Why nothing about the reassessment?
Blogger Cliff Garstang got my attention with his interview with Tracy Pyles, and an extensive one at that, that appeared on his Cobalt6 website on Thursday. One thing was noticeably missing in the 1,772-word lovefest, though – even a single mention of the word reassessment.
Which would be fine, I suppose, if the interviewer wasn’t the Cliff Garstang who has been quite critical at times of the job that Pyles did on the assessment controversy in Augusta County earlier this year as the one-man gang on the Board of Supervisors railing on behalf of taxpayers who felt their property assessments were not conducted correctly.
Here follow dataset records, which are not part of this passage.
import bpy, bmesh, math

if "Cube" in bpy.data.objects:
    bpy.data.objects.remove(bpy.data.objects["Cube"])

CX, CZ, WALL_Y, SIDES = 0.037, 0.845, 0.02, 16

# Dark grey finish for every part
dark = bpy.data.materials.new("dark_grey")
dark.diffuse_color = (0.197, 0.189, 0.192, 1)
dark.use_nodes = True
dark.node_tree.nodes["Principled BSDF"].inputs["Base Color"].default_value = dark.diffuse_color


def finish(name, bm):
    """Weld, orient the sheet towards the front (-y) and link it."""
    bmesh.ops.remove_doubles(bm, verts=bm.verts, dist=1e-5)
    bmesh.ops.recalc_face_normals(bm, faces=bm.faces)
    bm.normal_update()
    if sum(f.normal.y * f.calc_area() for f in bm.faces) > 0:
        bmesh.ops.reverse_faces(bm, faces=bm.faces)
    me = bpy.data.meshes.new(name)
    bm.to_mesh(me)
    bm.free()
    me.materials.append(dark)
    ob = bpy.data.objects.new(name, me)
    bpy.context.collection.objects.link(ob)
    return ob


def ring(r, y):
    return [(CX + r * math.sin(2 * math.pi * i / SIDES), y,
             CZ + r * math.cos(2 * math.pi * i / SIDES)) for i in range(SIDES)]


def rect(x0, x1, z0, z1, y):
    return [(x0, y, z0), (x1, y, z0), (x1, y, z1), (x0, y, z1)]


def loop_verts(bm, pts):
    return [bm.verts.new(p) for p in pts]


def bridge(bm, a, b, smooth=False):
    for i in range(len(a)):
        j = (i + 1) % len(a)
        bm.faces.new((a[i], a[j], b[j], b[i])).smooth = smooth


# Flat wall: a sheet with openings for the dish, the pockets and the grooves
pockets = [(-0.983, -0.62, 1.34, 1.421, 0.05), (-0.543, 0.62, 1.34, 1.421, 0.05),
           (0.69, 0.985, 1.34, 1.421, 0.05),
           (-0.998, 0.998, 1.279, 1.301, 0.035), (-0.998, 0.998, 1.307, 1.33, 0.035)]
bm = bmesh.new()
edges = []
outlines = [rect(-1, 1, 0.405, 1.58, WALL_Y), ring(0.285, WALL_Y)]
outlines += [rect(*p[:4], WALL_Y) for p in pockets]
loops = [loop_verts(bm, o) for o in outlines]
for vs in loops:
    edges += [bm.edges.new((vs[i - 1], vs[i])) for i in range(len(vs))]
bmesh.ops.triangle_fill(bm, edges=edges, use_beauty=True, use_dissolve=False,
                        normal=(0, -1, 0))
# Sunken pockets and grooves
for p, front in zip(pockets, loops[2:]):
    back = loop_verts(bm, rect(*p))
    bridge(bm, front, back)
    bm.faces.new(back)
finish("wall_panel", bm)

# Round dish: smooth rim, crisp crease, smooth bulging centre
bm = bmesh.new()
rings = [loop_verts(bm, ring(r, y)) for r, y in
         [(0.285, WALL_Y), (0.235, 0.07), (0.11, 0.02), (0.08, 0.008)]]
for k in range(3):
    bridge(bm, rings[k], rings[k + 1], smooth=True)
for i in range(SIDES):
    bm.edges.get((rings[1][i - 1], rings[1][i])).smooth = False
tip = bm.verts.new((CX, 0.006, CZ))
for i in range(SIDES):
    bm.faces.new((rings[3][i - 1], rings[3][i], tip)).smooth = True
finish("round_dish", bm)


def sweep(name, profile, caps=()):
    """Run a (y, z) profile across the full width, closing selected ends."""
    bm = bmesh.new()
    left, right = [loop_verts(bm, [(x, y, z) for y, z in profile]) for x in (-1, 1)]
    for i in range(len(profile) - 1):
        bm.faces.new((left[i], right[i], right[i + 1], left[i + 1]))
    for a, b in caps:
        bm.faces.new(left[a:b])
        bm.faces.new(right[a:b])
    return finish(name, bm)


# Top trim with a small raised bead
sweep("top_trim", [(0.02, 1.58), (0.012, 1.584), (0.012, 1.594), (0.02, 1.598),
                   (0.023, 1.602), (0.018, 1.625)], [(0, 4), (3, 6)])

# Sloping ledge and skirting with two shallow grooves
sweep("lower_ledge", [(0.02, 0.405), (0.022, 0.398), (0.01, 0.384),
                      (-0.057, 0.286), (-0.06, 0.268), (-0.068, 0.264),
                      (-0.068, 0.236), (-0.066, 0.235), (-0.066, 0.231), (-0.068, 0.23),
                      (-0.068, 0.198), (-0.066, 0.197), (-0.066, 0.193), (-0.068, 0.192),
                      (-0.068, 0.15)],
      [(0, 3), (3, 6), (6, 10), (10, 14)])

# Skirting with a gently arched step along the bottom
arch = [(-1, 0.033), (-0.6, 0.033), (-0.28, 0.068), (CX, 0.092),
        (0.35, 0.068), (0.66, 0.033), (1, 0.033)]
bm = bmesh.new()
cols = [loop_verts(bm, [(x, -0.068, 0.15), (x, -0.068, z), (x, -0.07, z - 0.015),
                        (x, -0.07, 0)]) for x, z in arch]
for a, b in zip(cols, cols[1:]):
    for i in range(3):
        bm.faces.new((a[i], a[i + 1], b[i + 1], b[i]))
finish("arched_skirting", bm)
As recently as last week, for example, Garstang, without referring to Pyles by name, called out the Pastures District supervisor (and only elected Democrat on the Board) in the guise of criticizing “(o)thers who opposed the reassessments” that “demanded that the Board of Supervisors ignore the law because people were suffering under a tax burden that was too high.”
“Two problems with that argument,” Garstang wrote. “First, no one can just ignore the law, and it doesn’t matter that penalties might have been slight for doing so (although there were differing opinions as to what those penalites might be). Anyone who advocated breaking the law does not deserve to be in a position of public trust. And second, higher assessments were never automatically going to equal higher taxes. The law specifies that local governments must follow tax hike procedures if reassessments would result in increased revenue of more than 1%. So it was not just expected, but a virtual certainty that tax rates in the County would go down as a result of the higher assessments. And down they went, from 58 cents to 48 cents, a decrease of more than 17% that will actually lower revenues to the county.”
You’d think with this issue still so fresh in his mind that Garstang would have perhaps asked a question of Pyles about his stance on the assessment controversy, maybe given Pyles a chance to defend what he had done in the winter months on the issue, given again that he has been among his most vocal public critics.
The closest Garstang got to anything uncomfortable was this slow-pitch softball: “At the moment, you’re the only Democrat on the BOS. What’s that like for you? I know there have been some contentious moments on the Board, but how has your working relationship with the other members been generally? Some of the BOS members call themselves independents. And are political parties really relevant on the County level?”
Pyles’ answer, tellingly, included what I have been led to believe is a veiled jab at another local Democratic blogger, Tom Long, the chairman of the Augusta County Democratic Committee and the author of the Coarse Cracked Corn blog. “I do believe that people ought to be honest about themselves,” Pyles responded. “If you chose to run as an independent I hope you are one and not a Democrat afraid to run as one. I know there are some who generally never vote for the other team but I think it shows too little understanding of the people of Augusta County if you think you cannot win because of a party label. The people are smarter than that but if you want them to cross over you have to be better. ‘If you can’t run with big dogs, stay on the porch.'”
The backstory to the jab – Long in 1997 ran for a seat on the Augusta County Board of Supervisors as an independent. I’m told that this has been a source of friction between Pyles and Long, with the friction coming almost entirely from the Pyles side of that ledger.
Garstang didn’t follow up on that, but I’m assuming this was an e-mail interview, based on the depth of the answers from Pyles, so it’s fair to cut the interviewer some slack here.
I’m less inclined to cut any slack on the substance of the interview, or lack thereof, again considering the strong difference of opinion between Garstang and Pyles on the assessment issue.
The limitations of the medium that is the e-mail interview notwithstanding, I would expect Garstang to give his interview subject an opportunity to confront one of his critics head on even at the risk of the exchange becoming heated or even abbreviated as a result.
Without any exchange between the two on the assessment issue, the interview fell flat. It was “Frost/Nixon” with Nixon never once being asked about Watergate.
– Story by Chris Graham